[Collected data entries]
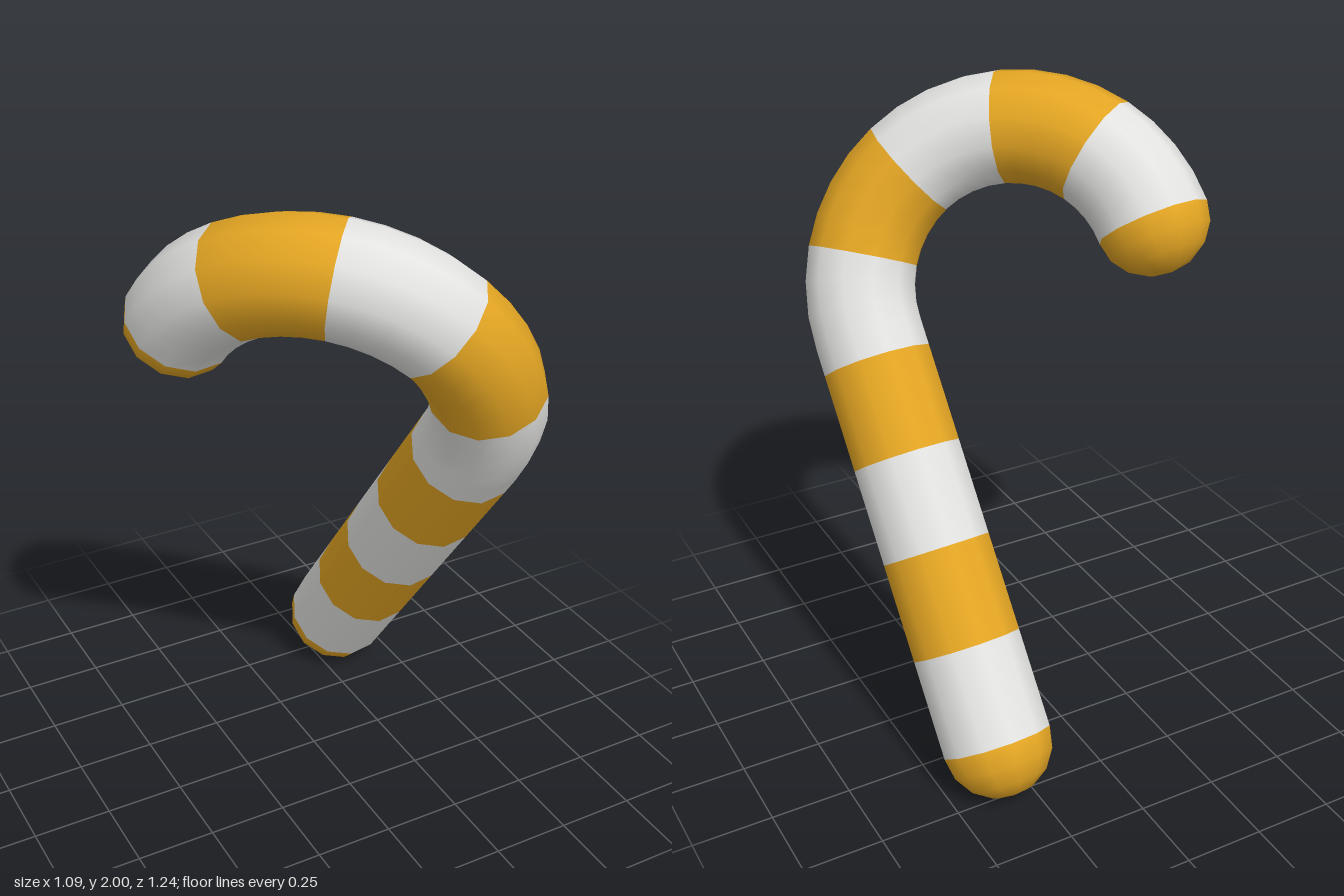
import * as THREE from 'three';

const SIDES = 12, RADIUS = 0.172, SHAFT = 1.314, BEND = 0.47;
// Tilted plane of the cane: shaft direction, hook direction and plane normal
const base = new THREE.Vector3(0.335, 0.17, -0.44);
const along = new THREE.Vector3(0.028, 0.811, 0.584).normalize();
const side = new THREE.Vector3().crossVectors(along, new THREE.Vector3(-0.797, 0.372, -0.476)).normalize();
const across = new THREE.Vector3().crossVectors(side, along);

// Centre line at distance s: straight shaft, then a circular hook
function station(s) {
  const t = Math.max(0, s - SHAFT) / BEND;
  const point = base.clone()
    .addScaledVector(along, Math.min(s, SHAFT) + BEND * Math.sin(t))
    .addScaledVector(across, BEND * (1 - Math.cos(t)));
  const tangent = along.clone().multiplyScalar(Math.cos(t)).addScaledVector(across, Math.sin(t));
  return { point, tangent, out: new THREE.Vector3().crossVectors(side, tangent) };
}

// Loft rings { s, lift, lean }: lean is the polar angle used for rounded ends
function loft(rings, capLength) {
  const pos = [], nor = [], idx = [];
  rings.forEach(({ s, lean }, i) => {
    const { point, tangent, out } = station(s);
    const c = Math.cos(lean), l = Math.sin(lean);
    for (let j = 0; j <= SIDES; j++) {
      const a = (j / SIDES) * Math.PI * 2;
      const radial = out.clone().multiplyScalar(Math.cos(a)).addScaledVector(side, Math.sin(a));
      const p = point.clone().addScaledVector(radial, RADIUS * c).addScaledVector(tangent, capLength * l);
      const n = radial.multiplyScalar(c).addScaledVector(tangent, l);
      pos.push(p.x, p.y, p.z);
      nor.push(n.x, n.y, n.z);
      if (i < rings.length - 1 && j < SIDES) {
        const v = i * (SIDES + 1) + j, w = v + SIDES + 1;
        idx.push(v, v + 1, w + 1, v, w + 1, w);
      }
    }
  });
  const geo = new THREE.BufferGeometry();
  geo.setAttribute('position', new THREE.Float32BufferAttribute(pos, 3));
  geo.setAttribute('normal', new THREE.Float32BufferAttribute(nor, 3));
  geo.setIndex(idx);
  return geo;
}

export function createModel() {
  const gold = new THREE.MeshStandardMaterial({ color: 0xe3a523 });
  gold.name = 'gold';
  const white = new THREE.MeshStandardMaterial({ color: 0xe2e2e0 });
  white.name = 'white';
  const cane = new THREE.Group();
  cane.name = 'stripedCane';
  const add = (name, geo, mat) => {
    const mesh = new THREE.Mesh(geo, mat);
    mesh.name = name;
    cane.add(mesh);
  };

  // Alternating stripes
  const stops = [0, 0.305, 0.61, 0.91, 1.215, 1.55, 1.86, 2.18, 2.485, 2.766];
  for (let i = 0; i < stops.length - 1; i++) {
    const rings = [0, 1, 2, 3, 4].map(k => ({ s: THREE.MathUtils.lerp(stops[i], stops[i + 1], k / 4), lean: 0 }));
    add(i % 2 ? 'goldStripe' : 'whiteStripe', loft(rings, 0), i % 2 ? gold : white);
  }

  // Rounded ends
  const steps = [0, 1, 2, 3, 4].map(k => (k / 4) * Math.PI / 2);
  const end = stops[stops.length - 1];
  add('hookTip', loft(steps.map(lean => ({ s: end, lean })), 0.16), gold);
  add('footTip', loft(steps.map(lean => ({ s: 0, lean: -lean })).reverse(), RADIUS), gold);
  return cane;
}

EXERCISE DIRECTIONS
What you give back must be the stretch above, starting at the line with "const across = new" and ending at the line with "new THREE.Float32BufferAttribute(pos, 3));", copied exactly.

TASK RESULT
const across = new THREE.Vector3().crossVectors(side, along);

// Centre line at distance s: straight shaft, then a circular hook
function station(s) {
  const t = Math.max(0, s - SHAFT) / BEND;
  const point = base.clone()
    .addScaledVector(along, Math.min(s, SHAFT) + BEND * Math.sin(t))
    .addScaledVector(across, BEND * (1 - Math.cos(t)));
  const tangent = along.clone().multiplyScalar(Math.cos(t)).addScaledVector(across, Math.sin(t));
  return { point, tangent, out: new THREE.Vector3().crossVectors(side, tangent) };
}

// Loft rings { s, lift, lean }: lean is the polar angle used for rounded ends
function loft(rings, capLength) {
  const pos = [], nor = [], idx = [];
  rings.forEach(({ s, lean }, i) => {
    const { point, tangent, out } = station(s);
    const c = Math.cos(lean), l = Math.sin(lean);
    for (let j = 0; j <= SIDES; j++) {
      const a = (j / SIDES) * Math.PI * 2;
      const radial = out.clone().multiplyScalar(Math.cos(a)).addScaledVector(side, Math.sin(a));
      const p = point.clone().addScaledVector(radial, RADIUS * c).addScaledVector(tangent, capLength * l);
      const n = radial.multiplyScalar(c).addScaledVector(tangent, l);
      pos.push(p.x, p.y, p.z);
      nor.push(n.x, n.y, n.z);
      if (i < rings.length - 1 && j < SIDES) {
        const v = i * (SIDES + 1) + j, w = v + SIDES + 1;
        idx.push(v, v + 1, w + 1, v, w + 1, w);
      }
    }
  });
  const geo = new THREE.BufferGeometry();
  geo.setAttribute('position', new THREE.Float32BufferAttribute(pos, 3));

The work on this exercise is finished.